Voices of Diversity.
The Ensemble Wiener Collage and the composers amongst its members
The Ensemble Wiener Collage was established with the aim of achieving a symbiosis between composition and performance. The ensemble’s founders were opposed to the split between performers and composers that had taken hold of the music world from the 19th century onwards. They wanted to use their sphere of influence to bridge the gap between composers and performers, and move away from the tendency of the two camps to view each other with mutual incomprehension and disinterest.
The ensemble was established by three composers living in Vienna, who were also among the first members of its supporting association. Over a period of many years, it has been possible to attract a main group of outstanding instrumentalists, to explore the possibilities of interaction, and to achieve the convergence of highly intelligent and self‐confident individuals into a unified body of sound. The search for composers with their own ideas that could be linked to the ensemble through recurring performances and commissions led to exciting and invaluable results. The ensemble was not meant to serve a specific group of composers and their aesthetics—the founding members were too different in their own compositional work for that to take place. Rather, composers should correspond in their own way to the ensemble’s aesthetic, which comprises the following criteria: openness, diversity of compositional ideas, total commitment to one’s own work, and an independent artistic development. The outsider, almost cultlike status that the new music scene occupies in Austria, was not an obstacle to these aims.
During its thirty‐year history, the ensemble has been involved in a wide variety of performances
including composer portraits, music theater projects, staged concerts, and
interdisciplinary projects. Many of these performance projects are based on suggestions
from club members. The most diverse currents of modernism were presented
and put into new contexts ideologically and programmatically. At the same time, the
composers among the ensemble’s members were reaching out to new ideas and composers
of the younger generation. Neglected and unknown composers became part of

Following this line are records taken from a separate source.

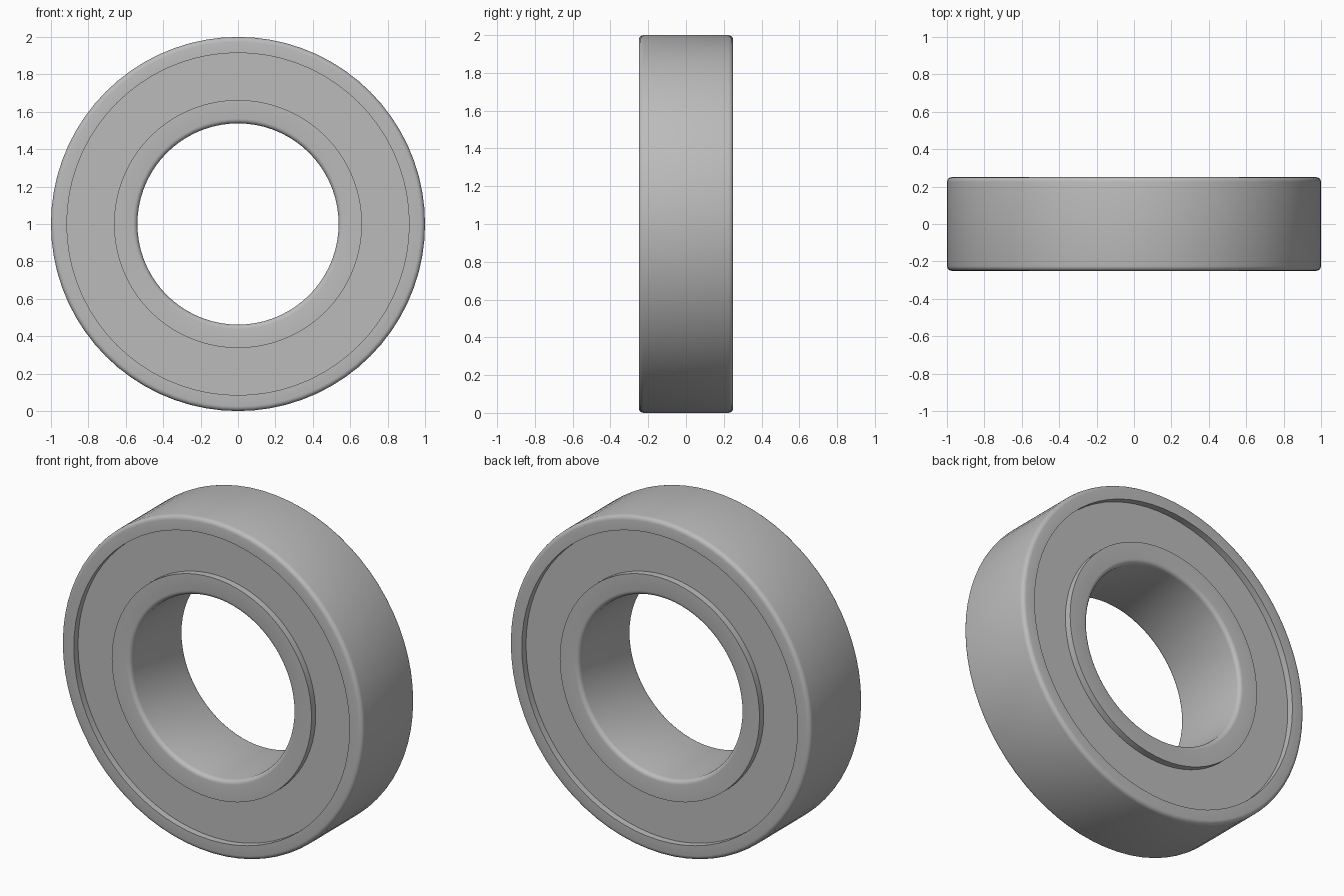
import bpy
import bmesh
from math import cos, sin, pi

cube = bpy.data.objects.get("Cube")
if cube:
    bpy.data.objects.remove(cube, do_unlink=True)

SIDES = 72
HALF = 0.25        # half width of the bearing
RECESS = 0.04      # depth of the seals below the ring faces

steel = bpy.data.materials.new("steel grey")
steel.use_nodes = True
colour = (0.5, 0.5, 0.5, 1)
steel.diffuse_color = colour
steel.node_tree.nodes["Principled BSDF"].inputs["Base Color"].default_value = colour


def ring(name, inner, outer, half, round_inner=0, round_outer=0):
    """Revolve a rectangular section, with optional rounded edges, about y."""
    profile = []
    corners = [(inner, -1, round_inner, 1), (outer, -1, round_outer, -1),
               (outer, 1, round_outer, -1), (inner, 1, round_inner, 1)]
    for i, (radius, side, fillet, inward) in enumerate(corners):
        if not fillet:
            profile.append((radius, side * half))
            continue
        centre_r = radius + inward * fillet
        centre_y = side * (half - fillet)
        arc = [(centre_r - inward * fillet * cos(k * pi / 8),
                centre_y + side * fillet * sin(k * pi / 8)) for k in range(5)]
        profile += arc if i % 2 == 0 else arc[::-1]

    bm = bmesh.new()
    loops = []
    for s in range(SIDES):
        a = 2 * pi * s / SIDES
        loops.append([bm.verts.new((r * cos(a), y, 1 + r * sin(a))) for r, y in profile])
    n = len(profile)
    for s in range(SIDES):
        here, there = loops[s], loops[(s + 1) % SIDES]
        for k in range(n):
            j = (k + 1) % n
            bm.faces.new((here[k], here[j], there[j], there[k]))
    bmesh.ops.recalc_face_normals(bm, faces=bm.faces)
    mesh = bpy.data.meshes.new(name)
    bm.to_mesh(mesh)
    bm.free()
    mesh.materials.append(steel)
    obj = bpy.data.objects.new(name, mesh)
    bpy.context.collection.objects.link(obj)

    bpy.ops.object.select_all(action="DESELECT")
    obj.select_set(True)
    bpy.context.view_layer.objects.active = obj
    bpy.ops.object.shade_smooth_by_angle()
    return obj


# Races with rounded outer and bore edges, and the recessed seal between them
ring("outer_race", 0.915, 1.0, HALF, round_outer=0.025)
ring("inner_race", 0.538, 0.663, HALF, round_inner=0.025)
ring("seal", 0.663, 0.915, HALF - RECESS)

the ensemble’s repertory, along with established masters of modernism and the Austrian
music scene after 1945.
A partnership with the Arnold Schönberg Center in 1998 provided the impetus for the ensemble to become more deeply involved with the works of the Second Viennese School and composers influenced by it.
The ensemble has always endeavored to attract composers with strong personalities, to intensify their cooperation through mutual understanding, and thereby to develop a common platform of inspiration. Each of these composers has therefore become significant to the ensemble in their own way, while their own compositional development has been influenced in turn by their close relationship with the ensemble.
On the occasion of its 30th anniversary, the Ensemble Wiener Collage has decided to
honor the significant contributions of its composers by commissioning a new piece
from each of them. All the pieces will then be performed in a program that will be
spread out over three concerts.
The Ensemble Wiener Collage operates in a manner resembling a living organism:
while the performers form the arms and legs of the ensemble, the composers are its
vital organs, pumping blood into the brain, digesting the events of the day, and removing
the garbage created by stupidity and ignorance.
Eugene Hartzell (1932–2000), Erik Freitag (*1940), Zdzislaw Wysocki (*1944), Wladimir Pantchev (*1948), René Staar (*1951) Herbert Lauermann (*1955), Alexandra Karastoyanova‐Hermentin (*1968), Alexander Stankovski (*1968), Jaime Wolfson (*1974), Gerald Resch (*1975), Dietmar Hellmich (*1976), Charris Efthimiou (*1978), Thomas Wally (*1981)
concert cycle 30 years Ensemble Wiener Collage:
Founding members of Ensemble Wiener Collage: René Staar, Eugene Hartzell und Erik Freitag
Musicians of Ensemble Wiener Collage: Robert Nagy, Johannes Marian, Stefan Neubauer, Willi Schulz, Vasile Marian, Elisabeth Attl, Peter Rohrsdorfer, René Staar, Alfred Melichar (pictured in the 1990s)